For several years Sightsavers has been exploring ways to make the eye health projects and programmes they do be more inclusive of people who have disabilities. They have been able to learn several lessons from the first such project they completed. Working in Bhopal, India in 2016 and 2017, Sightsaver tried a number of different approaches with the urban eye health program they conducted there.
A recent learning review they undertook to capture and consolidate information they gleaned so far in preparation for the next group of inclusive projects they have planned yielded rich and illuminating ways to facilitate better ways to give more individuals and communities that are marginalized access to the eye health services they need. They were also able to ascertain the circumstances that are not conducive to those communities. It has helped Sightsavers to better understand how everyone involved is impacted by the process and the journey.

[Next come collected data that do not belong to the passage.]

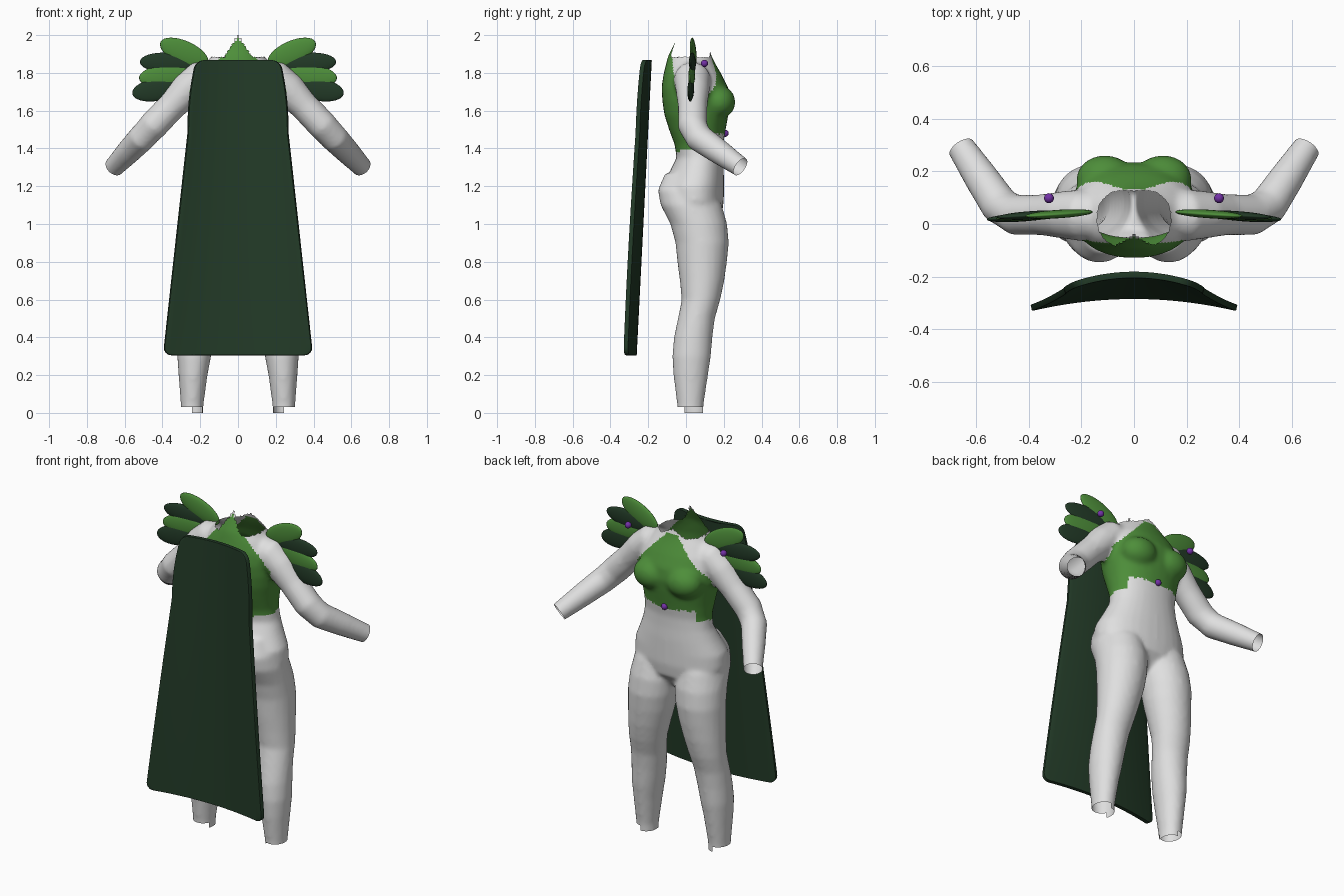
import bpy, bmesh, math
from mathutils import Vector, Matrix

if "Cube" in bpy.data.objects:
    bpy.data.objects.remove(bpy.data.objects["Cube"])


def material(name, color):
    m = bpy.data.materials.new(name)
    m.diffuse_color = (*color, 1)
    m.use_nodes = True
    m.node_tree.nodes["Principled BSDF"].inputs["Base Color"].default_value = m.diffuse_color
    return m


SKIN = material("pale grey", (0.74, 0.74, 0.74))
GREEN = material("leaf green", (0.075, 0.27, 0.042))
DARK = material("dark green", (0.016, 0.042, 0.02))
PURPLE = material("purple", (0.17, 0.03, 0.38))


def add_object(name, bm, *mats):
    bmesh.ops.recalc_face_normals(bm, faces=bm.faces)
    for f in bm.faces:
        f.smooth = True
    me = bpy.data.meshes.new(name)
    bm.to_mesh(me)
    bm.free()
    for m in mats:
        me.materials.append(m)
    ob = bpy.data.objects.new(name, me)
    bpy.context.collection.objects.link(ob)
    return ob


def loft(bm, rings):
    """Skin a capped tube over rings of equal length."""
    rows = [[bm.verts.new(p) for p in r] for r in rings]
    n = len(rows[0])
    for a, b in zip(rows, rows[1:]):
        for i in range(n):
            j = (i + 1) % n
            bm.faces.new((a[i], a[j], b[j], b[i]))
    bm.faces.new(rows[0][::-1])
    bm.faces.new(rows[-1])


def level_ring(z, x, hw, yb, yf, n=32, power=0.92):
    """Rounded horizontal section between a back and a front depth."""
    pts = []
    for i in range(n):
        t = 2 * math.pi * i / n
        c, s = math.cos(t), math.sin(t)
        cx = math.copysign(abs(c) ** power, c)
        sy = math.copysign(abs(s) ** power, s)
        pts.append((x + hw * cx, (yb + yf) / 2 + (yf - yb) / 2 * sy, z))
    return pts


def path_rings(path, n=24):
    """Round sections square to a path of (point, radius)."""
    rings = []
    for i, (p, r) in enumerate(path):
        a = Vector(path[max(i - 1, 0)][0])
        b = Vector(path[min(i + 1, len(path) - 1)][0])
        q = (b - a).to_track_quat('Z', 'Y')
        rings.append([Vector(p) + q @ Vector((r * math.cos(2 * math.pi * k / n),
                                              r * math.sin(2 * math.pi * k / n), 0))
                      for k in range(n)])
    return rings


def ellipsoid(bm, center, size, rot=Matrix(), seg=24):
    bmesh.ops.create_uvsphere(bm, u_segments=seg, v_segments=seg // 2, radius=1,
                              matrix=Matrix.Translation(center) @ rot @ Matrix.Diagonal((*size, 1)))


# Body volumes: torso (z, half width, back, front), legs, arms, bust
bm = bmesh.new()
torso = [(.96, .09, -.02, .12), (1.05, .26, -.08, .19), (1.12, .29, -.11, .2), (1.2, .285, -.12, .2),
         (1.28, .245, -.085, .2), (1.35, .215, -.05, .197), (1.42, .205, -.06, .197),
         (1.5, .215, -.09, .21), (1.58, .23, -.115, .225), (1.65, .24, -.125, .235),
         (1.72, .235, -.13, .225), (1.79, .215, -.12, .19), (1.85, .175, -.105, .155),
         (1.89, .135, -.095, .135), (2.04, .085, -.02, .09)]
loft(bm, [level_ring(z, 0, a, b, f) for z, a, b, f in torso])

legs = [(-.05, .243, .06, -.045, .092), (.04, .243, .06, -.047, .093), (.2, .238, .077, -.067, .117),
        (.3, .232, .09, -.073, .132), (.4, .222, .097, -.064, .14), (.5, .212, .102, -.043, .153),
        (.6, .2, .11, -.023, .182), (.7, .185, .122, -.033, .203), (.8, .17, .134, -.046, .217),
        (.9, .16, .142, -.056, .227), (1.0, .15, .146, -.083, .218), (1.1, .145, .14, -.135, .19),
        (1.18, .13, .13, -.15, .15), (1.27, .11, .09, -.11, .1)]
wrist, bend = Vector((.655, .288, 1.303)), Vector((.51, .07, 1.455))
aim = (wrist - bend).normalized()
arm = [((.12, .03, 1.78), .085), ((.2, .033, 1.765), .098), ((.27, .035, 1.71), .09),
       ((.35, .035, 1.625), .078), ((.45, .035, 1.52), .078), (bend, .074),
       ((.58, .175, 1.382), .066), (wrist, .054), (wrist + aim * .05, .053)]
for s in (1, -1):
    loft(bm, [level_ring(z, s * x, a, b, f, 24, 1) for z, x, a, b, f in legs])
    loft(bm, path_rings([((s * p[0], p[1], p[2]), r) for p, r in arm]))
    ellipsoid(bm, (s * .11, .17, 1.645), (.11, .092, .09))
blank = add_object("body_blank", bm)

# Fuse the volumes into one soft skin
mod = blank.modifiers.new("fuse", 'REMESH')
mod.mode, mod.voxel_size = 'VOXEL', 0.0125
mod = blank.modifiers.new("soften", 'SMOOTH')
mod.factor, mod.iterations = 0.5, 8
bpy.context.view_layer.update()
fused = blank.evaluated_get(bpy.context.evaluated_depsgraph_get())
bm = bmesh.new()
bm.from_mesh(fused.to_mesh())
fused.to_mesh_clear()
bpy.data.objects.remove(blank)


def slice_off(test, co, no):
    faces = [f for f in bm.faces if test(f.calc_center_median())]
    geom = set(faces)
    for f in faces:
        geom.update(f.edges)
        geom.update(f.verts)
    bmesh.ops.bisect_plane(bm, geom=list(geom), plane_co=co, plane_no=no, clear_outer=True)


# Open wrists, ankles and neck
for s in (1, -1):
    slice_off(lambda c: c.x * s > .5, (s * wrist.x, wrist.y, wrist.z), (s * aim.x, aim.y, aim.z))
slice_off(lambda c: c.z < .1, (0, 0, 0), (0, 0, -1))


def opened(c):
    if c.z < .035:
        return abs(c.x) > .24 or c.y < -.01
    spike = max(0, 1 - abs(c.x) / .075)
    return c.z > 1.885 + (.115 if c.y < .03 else .04) * spike


bmesh.ops.delete(bm, geom=[f for f in bm.faces if opened(f.calc_center_median())], context='FACES')


# Halter top painted on the torso
def in_top(c):
    x = abs(c.x)
    if x > .25:
        return False
    if c.y > .07:
        low = 1.475 if x < .17 else 1.41
        return low < c.z < min(1.93 - 1.05 * x, 1.9)
    if c.y > -.03:
        return 1.39 < c.z < 1.66
    return 1.38 < c.z < 1.985 - 1.1 * x


for f in bm.faces:
    f.material_index = int(in_top(f.calc_center_median()))
add_object("body", bm, SKIN, GREEN)

# Cape: flared panel bowed across its width, with rounded corners
bm = bmesh.new()
ROWS, COLS, ROUND = 48, 24, .045
grid = []
for i in range(ROWS + 1):
    u = .5 - .5 * math.cos(math.pi * i / ROWS)      # rows crowd towards the ends
    z = 1.868 - 1.563 * u
    gap = max(0, ROUND - min(1.868 - z, z - .305))
    half = .222 + .173 * u + .012 * math.sin(math.pi * min(u * 4, 1)) \
        - (ROUND - math.sqrt(max(0, ROUND ** 2 - gap ** 2)))
    row = []
    for j in range(COLS + 1):
        x = half * (2 * j / COLS - 1)
        y = -.193 - .08 * u - (.72 - .42 * u) * x * x
        row.append(bm.verts.new((x, y, z)))
    grid.append(row)
for a, b in zip(grid, grid[1:]):
    for j in range(COLS):
        bm.faces.new((a[j], a[j + 1], b[j + 1], b[j]))
cape = add_object("cape", bm, DARK)
mod = cape.modifiers.new("thickness", 'SOLIDIFY')
mod.thickness, mod.offset = .024, 0
mod = cape.modifiers.new("soft_rim", 'BEVEL')
mod.width, mod.segments, mod.limit_method = .008, 2, 'ANGLE'
mod.angle_limit = math.radians(50)

# Shoulder petals: (x, y, z, half length, half width, tilt)
petals = [(.285, .038, 1.907, .138, .062, 24, GREEN), (.375, .034, 1.852, .145, .055, 3, DARK),
          (.385, .030, 1.785, .14, .06, -6, GREEN), (.43, .025, 1.712, .132, .06, -10, DARK)]
for s, side in ((1, "right"), (-1, "left")):
    for k, (x, y, z, hl, hw, tilt, mat) in enumerate(petals):
        bm = bmesh.new()
        rot = Matrix.Rotation(-s * math.radians(tilt), 4, 'Y') @ Matrix.Rotation(-s * .06, 4, 'Z')
        ellipsoid(bm, (s * x, y, z), (hl, .016, hw), rot, 32)
        add_object(f"shoulder_petal_{side}_{k + 1}", bm, mat)

# Round studs on the shoulders and midriff
for name, pos in (("stud_right", (.323, .098, 1.85)), ("stud_left", (-.323, .098, 1.85)),
                  ("stud_midriff", (0, .207, 1.48))):
    bm = bmesh.new()
    ellipsoid(bm, pos, (.019, .019, .019), seg=16)
    add_object(name, bm, PURPLE)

Some of the important lessons Sightsavers has learned include the need for partners at all organizational levels to have increased understanding, awareness and commitment. To make projects more inclusive, change attitudes and raise awareness about gender equity and disability inclusion training and sensitization is essential. Improving accessibility for sensory and physically impaired people to premises and health facilities significantly is possible using creative solutions if senior-level people agree to commit the necessary funds and sanction the work, even if it’s occasionally disruptive.